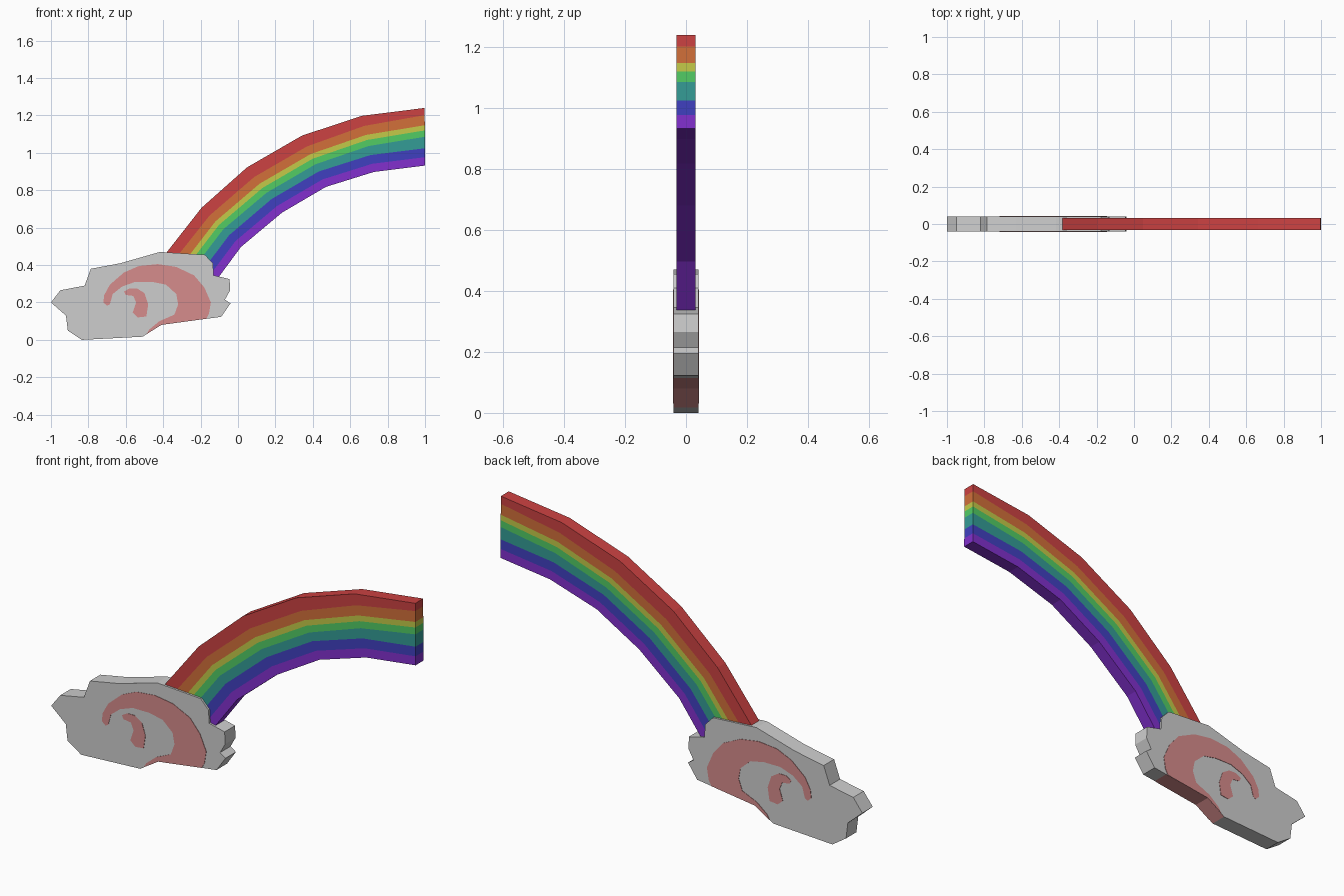
import bpy, bmesh

if "Cube" in bpy.data.objects:
    bpy.data.objects.remove(bpy.data.objects["Cube"])


def material(name, rgb):
    """Flat colour given as 0-255 sRGB, stored linear."""
    lin = [(c / 255 / 12.92) if c < 11 else ((c / 255 + 0.055) / 1.055) ** 2.4 for c in rgb]
    m = bpy.data.materials.new(name)
    m.diffuse_color = (*lin, 1)
    m.use_nodes = True
    m.node_tree.nodes["Principled BSDF"].inputs["Base Color"].default_value = m.diffuse_color
    return m


cloud_grey = material("cloud grey", (206, 206, 206))
swirl_pink = material("swirl pink", (214, 140, 140))
band_mats = [material(n, c) for n, c in [
    ("red", (204, 66, 66)), ("orange", (210, 112, 58)), ("yellow", (196, 202, 72)),
    ("green", (82, 204, 100)), ("teal", (52, 156, 150)), ("blue", (64, 64, 192)),
    ("purple", (130, 48, 206))]]


def finish(name, bm, mats):
    bmesh.ops.recalc_face_normals(bm, faces=bm.faces)
    me = bpy.data.meshes.new(name)
    bm.to_mesh(me)
    bm.free()
    for m in mats:
        me.materials.append(m)
    ob = bpy.data.objects.new(name, me)
    bpy.context.collection.objects.link(ob)
    return ob


def slab(name, outline, y0, y1, mats, painted=()):
    """Extrude an (x, z) outline from y0 to y1; painted edges get material 1."""
    bm = bmesh.new()
    a = [bm.verts.new((x, y0, z)) for x, z in outline]
    b = [bm.verts.new((x, y1, z)) for x, z in outline]
    bm.faces.new(a)
    bm.faces.new(b[::-1])
    n = len(outline)
    for i in range(n):
        j = (i + 1) % n
        f = bm.faces.new((a[i], b[i], b[j], a[j]))
        f.material_index = 1 if i in painted else 0
    return finish(name, bm, mats)


# Cloud body, with the pink swirl running over its lower edge
HALF = 0.041
cloud = [(-1, .2), (-.95, .265), (-.82, .29), (-.787, .38), (-.627, .41), (-.417, .47),
         (-.177, .455), (-.134, .41), (-.13, .345), (-.045, .325), (-.042, .265),
         (-.07, .215), (-.04, .195), (-.09, .123), (-.16, .114), (-.41, .08),
         (-.51, .017), (-.835, 0), (-.91, .05), (-.92, .13)]
slab("cloud", cloud, -HALF, HALF, [cloud_grey, swirl_pink], painted=(14, 15))

# Swirl plates on both faces
swirl_outer = [(-.72, .2), (-.715, .24), (-.685, .295), (-.61, .36), (-.53, .395), (-.43, .405),
               (-.33, .39), (-.235, .345), (-.18, .28), (-.145, .2), (-.155, .14), (-.17, .113),
               (-.41, .08), (-.49, .03), (-.475, .055), (-.42, .1), (-.34, .135), (-.32, .19),
               (-.33, .245), (-.385, .295), (-.46, .31), (-.55, .31), (-.62, .285),
               (-.67, .245), (-.685, .19), (-.7, .182)]
swirl_inner = [(-.61, .258), (-.58, .275), (-.54, .275), (-.5, .25), (-.48, .19), (-.49, .125),
               (-.535, .12), (-.563, .145), (-.545, .2), (-.56, .235), (-.6, .24)]
for side, s in (("front", -1), ("back", 1)):
    for part, pts in (("outer", swirl_outer), ("inner", swirl_inner)):
        slab(f"swirl_{part}_{side}", pts, s * (HALF - .002), s * (HALF + .002), [swirl_pink])

# Rainbow: cross-sections from the foot inside the cloud to the cut end
top = [(-.4, .444), (-.195, .706), (.048, .922), (.342, 1.092), (.663, 1.198), (.998, 1.24)]
low = [(-.12, .313), (.016, .497), (.235, .68), (.47, .818), (.727, .898), (1, .932)]
red_edge = [.19, .2, .21, .21, .18, .125]
orange_edge = [.35, .35, .36, .36, .34, .3]
bm = bmesh.new()
sections = []
for p, q, r, o in zip(top, low, red_edge, orange_edge):
    cuts = [0, r, o, o + .09, o + .2, .7, .855, 1]
    sections.append([[bm.verts.new((p[0] + (q[0] - p[0]) * t, y, p[1] + (q[1] - p[1]) * t))
                      for y in (-.031, .031)] for t in cuts])


def quad(vs, i):
    bm.faces.new(vs).material_index = i


for A, B in zip(sections, sections[1:]):
    for i in range(7):
        for k in (0, 1):
            quad((A[i][k], A[i + 1][k], B[i + 1][k], B[i][k]), i)
    for e, i in ((0, 0), (7, 6)):
        quad((A[e][0], A[e][1], B[e][1], B[e][0]), i)
for S in (sections[0], sections[-1]):
    for i in range(7):
        quad((S[i][0], S[i][1], S[i + 1][1], S[i + 1][0]), i)
finish("rainbow", bm, band_mats)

§ §

What you will do
Could you reproduce exactly the lines of the entries above, from the one with "me.materials.append(m)" through the one with "a = [bm.verts.new((x, y0, z))", and nothing else?

Solution for this exercise
        me.materials.append(m)
    ob = bpy.data.objects.new(name, me)
    bpy.context.collection.objects.link(ob)
    return ob


def slab(name, outline, y0, y1, mats, painted=()):
    """Extrude an (x, z) outline from y0 to y1; painted edges get material 1."""
    bm = bmesh.new()
    a = [bm.verts.new((x, y0, z)) for x, z in outline]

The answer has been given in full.